Meanwhile, Intesis presented examples of its comprehensive range of gateways and interfaces for lighting and HVAC systems. In addition, the company displayed the IntesisBox IS-IR-KNX-1i that allows monitoring and control of air conditioners from KNX installations through a standard IR receiver.
Elsner showcased new compact actuators that are optimised for socket installation, in both KNX TP (twisted pair) KNX RF (radio frequency) versions. The company also presented the KNX eTR 101 Room Temperature Controller, a switch-sized control unit that is placed in the room and automatically ensures the desired room temperature whilst allowing individual readjustment via touch surfaces.
Switches and sensors
ZF Friedrichshafen showed its KNX-RF Module, a wireless energy-harvesting light switch that requires no power except the press of a finger. The switch is configurable via ETS without a gateway, and can carry out up to six different functions for dimming, shading operations, scene retrieval, or classic toggle operation.
Steinel was previewing the True Presence Multisensor KNX. This all-in-one device combines a multitude of sensing capabilities, including brightness, room temperature, humidity, radial object distance, approaching and moving away, CO2, volatile organic compounds (VOC) and air pressure. This means that just one sensing device can be used to assist with a wide range of energy-saving, comfort, health and safety applications.
Black Nova was offering a range of stylish customisable switches for a variety of functions. The Aria glass panel is available in two sizes, has built-in temperature and humidity sensors and supports from 3 to 12 buttons. The ALBA panel is available in glass or metal finishes and offers large, easy-to-use buttons with engraved icons and texts, and an audible click that confirms a touch. The company was also previewing the Any touchpanel, which welcomes the user with an ambient light that can take the form of any shape, and responds to the slightest hand motion.
Newcomer to ISE, iluxus, showed a range of KNX modules including power supplies, dimmers and mixed switch actuators. Also on show were the Ephesus series of customisable room controllers with LCD and pushbuttons, the Athenes series of handmade brass switches and power sockets in various stylish designs, and the EOZ (Eyes of Zeus) ultra-thin series of 7″ and 10.1″ touchscreens. Plans include a DALI gateway, new pushbuttons and a fully-digital thermostat.
And finally, Controltronic had various glass touch sensors with magnetic fixings on show, as well as its Living Emotions app with the Glass Pad flush-mounting iPad system. The Living Emotions app allows any iOS device to be used to control lighting, shutters, blinds, heating and air conditioning systems, multimedia devices, video door speaker stations and more. In combination with the Glass Pad, the app provides a permanent connection to KNX and replaces common KNX sensors, KNX displays, KNX timers and KNX visualisations without any additional server or hardware.
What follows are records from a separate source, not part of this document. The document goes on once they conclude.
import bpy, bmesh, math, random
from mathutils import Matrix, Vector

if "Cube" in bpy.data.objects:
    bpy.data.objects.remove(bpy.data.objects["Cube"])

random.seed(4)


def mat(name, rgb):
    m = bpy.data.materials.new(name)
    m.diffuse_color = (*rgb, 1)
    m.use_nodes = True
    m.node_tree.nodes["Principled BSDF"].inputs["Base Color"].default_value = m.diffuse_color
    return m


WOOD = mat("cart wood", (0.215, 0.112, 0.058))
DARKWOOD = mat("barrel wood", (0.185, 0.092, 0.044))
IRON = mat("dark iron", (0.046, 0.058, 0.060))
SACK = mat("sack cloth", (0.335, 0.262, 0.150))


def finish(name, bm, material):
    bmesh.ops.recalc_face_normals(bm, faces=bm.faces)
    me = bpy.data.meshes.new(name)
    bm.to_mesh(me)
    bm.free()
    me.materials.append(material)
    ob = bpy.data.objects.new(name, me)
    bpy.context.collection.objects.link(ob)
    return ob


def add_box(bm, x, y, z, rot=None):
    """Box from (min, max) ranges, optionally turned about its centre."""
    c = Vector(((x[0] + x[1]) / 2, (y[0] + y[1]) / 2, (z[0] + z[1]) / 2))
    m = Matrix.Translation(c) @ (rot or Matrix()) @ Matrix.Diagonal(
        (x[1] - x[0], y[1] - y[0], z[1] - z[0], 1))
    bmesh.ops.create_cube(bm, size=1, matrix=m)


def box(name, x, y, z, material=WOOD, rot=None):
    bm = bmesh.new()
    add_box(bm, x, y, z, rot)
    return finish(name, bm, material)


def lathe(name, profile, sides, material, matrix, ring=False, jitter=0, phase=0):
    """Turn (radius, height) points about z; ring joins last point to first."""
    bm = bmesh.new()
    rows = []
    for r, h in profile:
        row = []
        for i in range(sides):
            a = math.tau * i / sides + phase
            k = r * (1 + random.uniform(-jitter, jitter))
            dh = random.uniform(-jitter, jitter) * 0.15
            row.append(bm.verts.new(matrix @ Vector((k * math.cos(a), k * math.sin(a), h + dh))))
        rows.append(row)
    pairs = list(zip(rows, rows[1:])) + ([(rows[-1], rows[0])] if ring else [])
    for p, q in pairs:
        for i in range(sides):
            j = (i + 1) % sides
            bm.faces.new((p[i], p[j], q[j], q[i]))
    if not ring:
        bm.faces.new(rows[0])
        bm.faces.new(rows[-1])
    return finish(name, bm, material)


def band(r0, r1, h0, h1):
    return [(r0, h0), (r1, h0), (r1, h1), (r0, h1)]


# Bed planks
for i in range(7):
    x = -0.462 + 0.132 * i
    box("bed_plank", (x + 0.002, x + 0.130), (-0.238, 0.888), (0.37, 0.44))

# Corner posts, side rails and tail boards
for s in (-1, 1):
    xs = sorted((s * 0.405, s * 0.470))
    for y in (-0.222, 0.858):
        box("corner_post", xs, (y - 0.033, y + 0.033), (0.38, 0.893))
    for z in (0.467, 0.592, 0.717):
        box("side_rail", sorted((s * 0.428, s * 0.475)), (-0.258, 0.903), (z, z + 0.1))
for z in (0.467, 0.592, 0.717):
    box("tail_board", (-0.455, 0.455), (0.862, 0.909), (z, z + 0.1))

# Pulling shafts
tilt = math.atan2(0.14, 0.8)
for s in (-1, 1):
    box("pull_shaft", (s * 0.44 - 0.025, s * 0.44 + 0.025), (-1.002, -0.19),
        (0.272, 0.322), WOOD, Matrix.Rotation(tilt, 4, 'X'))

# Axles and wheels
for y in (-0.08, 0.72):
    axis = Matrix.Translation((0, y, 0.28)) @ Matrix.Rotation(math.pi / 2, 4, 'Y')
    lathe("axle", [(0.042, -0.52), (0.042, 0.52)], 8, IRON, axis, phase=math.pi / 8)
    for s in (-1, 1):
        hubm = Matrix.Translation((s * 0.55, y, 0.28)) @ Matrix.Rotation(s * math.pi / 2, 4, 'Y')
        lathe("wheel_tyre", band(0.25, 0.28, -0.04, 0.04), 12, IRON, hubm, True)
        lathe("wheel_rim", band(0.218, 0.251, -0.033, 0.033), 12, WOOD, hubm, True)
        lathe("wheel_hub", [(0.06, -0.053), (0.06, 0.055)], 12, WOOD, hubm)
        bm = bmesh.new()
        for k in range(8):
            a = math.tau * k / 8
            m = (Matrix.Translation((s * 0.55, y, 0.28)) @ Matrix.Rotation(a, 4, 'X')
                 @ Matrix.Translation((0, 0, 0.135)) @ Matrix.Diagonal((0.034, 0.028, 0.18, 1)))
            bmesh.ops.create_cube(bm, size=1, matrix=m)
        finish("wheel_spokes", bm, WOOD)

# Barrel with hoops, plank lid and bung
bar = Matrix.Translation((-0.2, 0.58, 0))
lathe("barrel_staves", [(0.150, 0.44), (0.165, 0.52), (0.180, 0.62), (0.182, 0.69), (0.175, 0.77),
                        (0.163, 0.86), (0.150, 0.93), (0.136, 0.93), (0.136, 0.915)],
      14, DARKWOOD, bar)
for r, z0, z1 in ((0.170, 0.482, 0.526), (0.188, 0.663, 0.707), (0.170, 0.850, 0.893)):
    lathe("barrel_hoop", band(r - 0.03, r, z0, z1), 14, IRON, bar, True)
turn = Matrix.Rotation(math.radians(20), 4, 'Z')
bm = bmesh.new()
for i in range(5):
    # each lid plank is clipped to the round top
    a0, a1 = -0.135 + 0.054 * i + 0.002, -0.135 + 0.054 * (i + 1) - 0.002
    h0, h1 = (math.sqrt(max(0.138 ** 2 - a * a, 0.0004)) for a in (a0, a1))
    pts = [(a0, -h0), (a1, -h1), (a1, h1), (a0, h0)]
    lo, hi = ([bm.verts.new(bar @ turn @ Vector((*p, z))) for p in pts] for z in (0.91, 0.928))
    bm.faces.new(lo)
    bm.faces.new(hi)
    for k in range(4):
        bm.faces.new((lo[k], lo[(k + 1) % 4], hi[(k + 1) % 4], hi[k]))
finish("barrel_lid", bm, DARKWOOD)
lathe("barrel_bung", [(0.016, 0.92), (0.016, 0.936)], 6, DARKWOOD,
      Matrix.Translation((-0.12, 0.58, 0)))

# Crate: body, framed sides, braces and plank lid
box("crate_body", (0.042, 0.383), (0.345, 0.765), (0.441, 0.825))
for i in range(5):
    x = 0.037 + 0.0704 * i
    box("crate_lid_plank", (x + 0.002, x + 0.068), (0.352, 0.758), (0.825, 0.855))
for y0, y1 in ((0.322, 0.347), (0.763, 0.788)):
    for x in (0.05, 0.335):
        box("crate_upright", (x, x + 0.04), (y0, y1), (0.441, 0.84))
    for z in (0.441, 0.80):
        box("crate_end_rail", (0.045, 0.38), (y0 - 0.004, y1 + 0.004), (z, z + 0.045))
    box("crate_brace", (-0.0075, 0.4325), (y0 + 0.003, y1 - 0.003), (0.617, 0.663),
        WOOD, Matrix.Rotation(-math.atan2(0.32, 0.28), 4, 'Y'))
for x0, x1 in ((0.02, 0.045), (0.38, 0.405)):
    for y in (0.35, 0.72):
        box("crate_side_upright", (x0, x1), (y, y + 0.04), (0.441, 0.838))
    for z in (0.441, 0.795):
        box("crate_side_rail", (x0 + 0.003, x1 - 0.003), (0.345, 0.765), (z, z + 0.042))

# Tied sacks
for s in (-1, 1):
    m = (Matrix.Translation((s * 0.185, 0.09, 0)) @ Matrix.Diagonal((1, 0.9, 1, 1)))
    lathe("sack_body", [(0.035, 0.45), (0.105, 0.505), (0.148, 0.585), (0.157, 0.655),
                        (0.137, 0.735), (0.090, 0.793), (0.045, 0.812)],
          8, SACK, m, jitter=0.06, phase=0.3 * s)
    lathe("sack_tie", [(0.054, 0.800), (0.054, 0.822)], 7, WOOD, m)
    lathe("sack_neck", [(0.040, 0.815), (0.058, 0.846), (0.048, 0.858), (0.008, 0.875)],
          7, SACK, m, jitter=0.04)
KNX Association and KNX members put on a compelling show at ISE 2019, leaving systems integrators in no doubt about the all-encompassing capabilities of KNX and the commitment, enthusiasm and vision of the community behind it. Whatever the application, there is a great choice of products that all interoperate with each other to create secure, flexible and reliable systems that are here for the long term, and there is a support structure to train and educate people in KNX, share knowledge, grow the market and push the standard forward.
Ease of integration is obviously the direction of travel for the building automation market, and as systems integrators look further afield at the IoT, it is clear that KNX will be there, at the forefront, already with a robust standard.